Monday, June 27, 2011

Politics 101 and the Debt Ceiling

Now, I am not an expert in politics. In fact, I have only taken one class in college on the subject during my undergraduate studies, but I did get an 'A-' in the class, so I theoretically learned something.

Anyway, I pay attention to the news and what is going on in the world of politics and this argument over the debt ceiling has really began to become what I consider a serious issue, but is being treated as a joke by politicians.

It is my understanding that all the members of Congress take an oath to support and defend the U.S. Constitution from all enemies, foreign or domestic, and it is the job of Congress to raise taxes, borrow money on the credit of the United States, and basically be the financial portion of the government.

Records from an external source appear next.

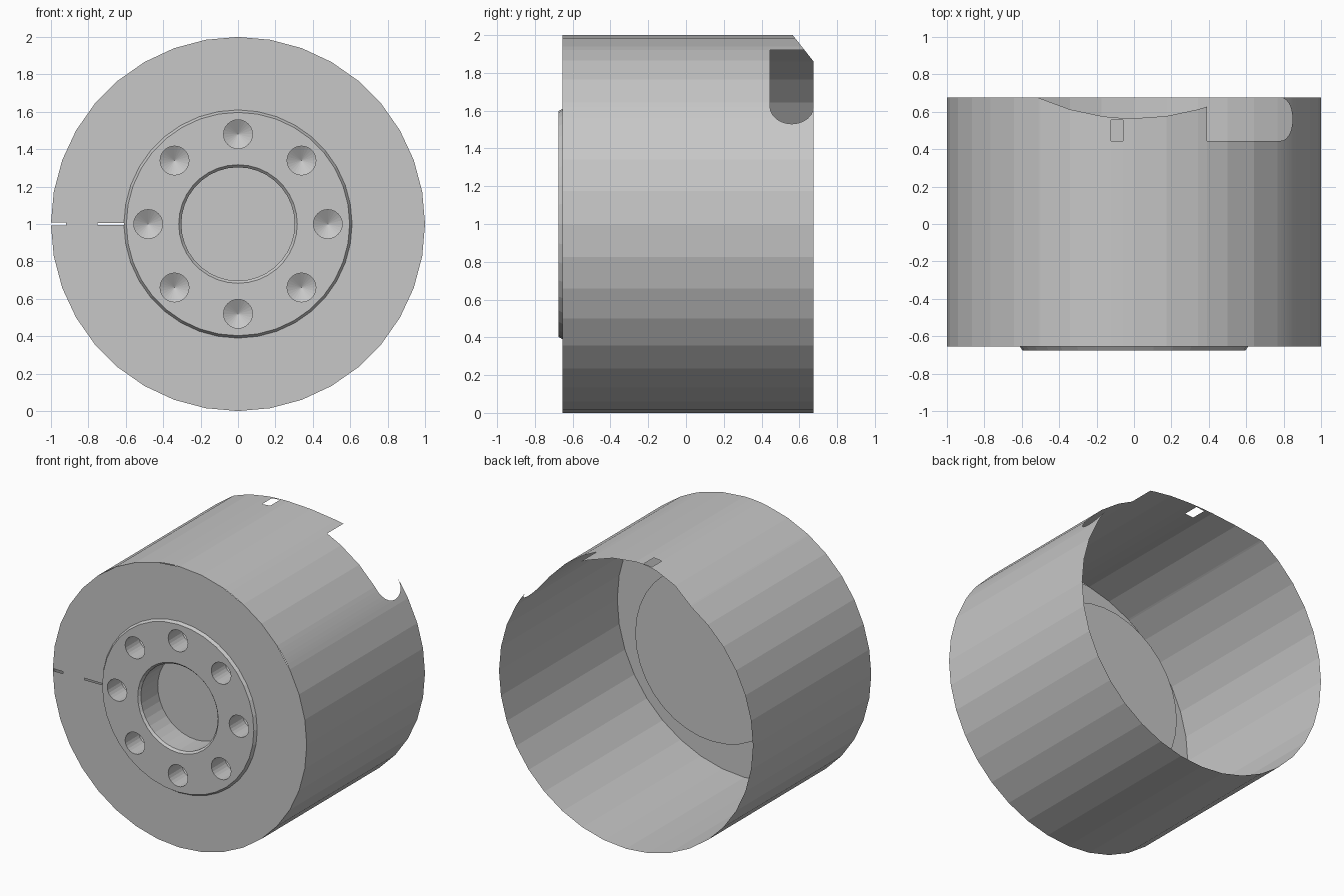
import bpy, bmesh, math

if "Cube" in bpy.data.objects:
    bpy.data.objects.remove(bpy.data.objects["Cube"])

SIDES = 36
Y_FRONT, Y_BACK = -0.655, 0.675

grey = bpy.data.materials.new("plain_grey")
grey.diffuse_color = (0.57, 0.57, 0.57, 1)
grey.use_nodes = True
grey.node_tree.nodes["Principled BSDF"].inputs["Base Color"].default_value = grey.diffuse_color


def polar(r, deg, y):
    a = math.radians(deg)
    return (r * math.cos(a), y, 1 + r * math.sin(a))


def make_object(name, bm, recalc=False):
    bmesh.ops.remove_doubles(bm, verts=bm.verts, dist=1e-5)
    bmesh.ops.dissolve_degenerate(bm, edges=bm.edges, dist=1e-5)
    if recalc:
        bmesh.ops.recalc_face_normals(bm, faces=bm.faces)
    mesh = bpy.data.meshes.new(name)
    bm.to_mesh(mesh)
    bm.free()
    mesh.materials.append(grey)
    ob = bpy.data.objects.new(name, mesh)
    bpy.context.collection.objects.link(ob)
    return ob


def add_face(bm, pts):
    bm.faces.new([bm.verts.new(p) for p in pts])


def lathe(bm, profile, sides, place):
    """Closed solid of revolution; profile of (r, y) starts and ends at r = 0."""
    for i in range(sides):
        a0, a1 = 360 * i / sides, 360 * (i + 1) / sides
        for (r0, y0), (r1, y1) in zip(profile, profile[1:]):
            pts = [place(r0, a0, y0), place(r1, a0, y1)]
            if r1 > 0:
                pts.append(place(r1, a1, y1))
            if r0 > 0:
                pts.append(place(r0, a1, y0))
            add_face(bm, pts)


# Notch, sloped rear cut and window, given as angles around the shell
NOTCH_END, NOTCH_CORNER, NOTCH_TOP = 32.0, 38.3, 67.0
WIN_A, WIN_B = 93.3, 97.0


def rear_edge(a):
    z = 1 + math.sin(math.radians(a))
    return min(Y_BACK, 0.565 + (2 - z) * 0.79)


def notch_arc(a):
    t = (NOTCH_CORNER - a) / (NOTCH_CORNER - NOTCH_END)
    return 0.115 * math.sqrt(max(0, 1 - t * t))


def spans(a, mid):
    """Solid stretches along y at angle a, for the column centred at mid."""
    if NOTCH_END < mid < NOTCH_CORNER:
        h = notch_arc(a)
        return [(Y_FRONT, 0.56 - h), (0.56 + h, Y_BACK)]
    if NOTCH_CORNER < mid < NOTCH_TOP:
        return [(Y_FRONT, 0.445)]
    if NOTCH_TOP < mid < 125:
        if WIN_A < mid < WIN_B:
            return [(Y_FRONT, 0.445), (0.555, rear_edge(a))]
        return [(Y_FRONT, rear_edge(a))]
    return [(Y_FRONT, Y_BACK)]


# Outer shell: thin open tube with rear cutouts
angles = sorted(set([360 / SIDES * i for i in range(SIDES + 1)]
                    + [NOTCH_END, 32.3, 33, 34, 35.5, 37, NOTCH_CORNER, NOTCH_TOP,
                       WIN_A, WIN_B, 120.7]))
bm = bmesh.new()
for a0, a1 in zip(angles, angles[1:]):
    mid = (a0 + a1) / 2
    for (lo0, hi0), (lo1, hi1) in zip(spans(a0, mid), spans(a1, mid)):
        add_face(bm, [polar(1, a0, hi0), polar(1, a1, hi1),
                      polar(1, a1, lo1), polar(1, a0, lo0)])
make_object("outer_shell", bm)

# Front wall: thin ring with two index slits on the left
bm = bmesh.new()
slit = 0.45
ring_angles = sorted([360 / SIDES * i for i in range(SIDES + 1) if i != SIDES // 2]
                     + [180 - slit, 180 + slit])
for a0, a1 in zip(ring_angles, ring_angles[1:]):
    in_slit = abs((a0 + a1) / 2 - 180) < 0.1
    r0, r1 = (0.75, 0.92) if in_slit else (0.61, 1.0)
    add_face(bm, [polar(r0, a0, Y_FRONT), polar(r1, a0, Y_FRONT),
                  polar(r1, a1, Y_FRONT), polar(r0, a1, Y_FRONT)])
make_object("front_wall", bm)

# Hub: solid disc with chamfered boss, central recess and flat back
bm = bmesh.new()
lathe(bm, [(0, -0.30), (0.61, -0.30), (0.61, -0.655), (0.597, -0.675),
           (0.317, -0.675), (0.303, -0.66), (0.303, -0.47), (0, -0.47)],
      SIDES, polar)
hub = make_object("hub", bm, True)

# Eight drilled holes with conical bottoms
bm = bmesh.new()
for k in range(8):
    cx, _, cz = polar(0.48, 45 * k, 0)

    def place(r, a, y, cx=cx, cz=cz):
        x, y, z = polar(r, a, y)
        return (x + cx, y, z - 1 + cz)

    lathe(bm, [(0, -0.75), (0.077, -0.75), (0.077, -0.52), (0, -0.475)], 24, place)
cutter = make_object("hole_cutter", bm, True)
cutter.hide_render = True

mod = hub.modifiers.new("holes", 'BOOLEAN')
mod.operation = 'DIFFERENCE'
mod.solver = 'EXACT'
mod.object = cutter
bpy.context.view_layer.objects.active = hub
bpy.ops.object.modifier_apply(modifier=mod.name)
bpy.data.objects.remove(cutter)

I will admit that I have difficulty budgeting my own money, so some may call me out on my inability to judge congress on this issue. The major difference here between Congress and I, is that I don't have the ability to raise my own income (taxes), especially when I am unemployed, or raise my debt ceiling to give myself more credit to pay other options off.

With that in mind, I find the tactics that are being used by Democrats and Republicans as nothing more than partisan politics being used as a way to try and divide the nation. Unfortunately, playing games with the countries finances, to me, appears to be in violation of there oath of office to support and defend the U.S. Constitution. By forcing a default on the debts of the United States of America, Congress is in clear violation of Section 8, #'s 1,2,3,& 5. It would be great if the media would pick this information up and press Congress about these parts of the Constitution.

So what happens if a Congress person violates their oath of office? Does anyone know?

As I see it, there are really only two options, with several sub-options, that would resolve this issue and I am sure that they (Congress) already know this but are trying to gain political points on this issue.

Option #1: Do not raise the debt ceiling
Sub-Option #1: Increase taxes without spending cuts; increases would need to be intensive to bring down the debt before it hits the ceiling.
Sub-Option #2: Increase taxes with spending cuts; increases income, decreases spending.

Option #2: Raise the debt ceiling
Sub-Option #1: major spending cuts to keep the debt from getting too high too quickly
Sub-Option #2: Increase Taxes with some spending cuts, in hopes that the deficit will go down
Sub-Option #3: Increase Taxes with major spending cuts; deficit drops faster
Sub-Option #4: Increase Taxes with no spending cuts; nothing may change

The object is, that we can not keep going like we currently are. Taxes do need to be raised in order to pay the debit of the United States Government, which everyone benefits from in one way or another. Spending also needs to increase to provide jobs and money for those that are currently out of work. Increased income results in increased tax revenue and increased spending by individuals provides capital for companies to hire and expand. It is the age old issue of you have to spend money to make money, and with the amount of government jobs that could be available again, the economy would again prosper and America would be able to come out of its problems more quickly.

That brings me back to my question earlier: Are Congress members violating their oath of office by threatening to allow the federal government to default on its obligations?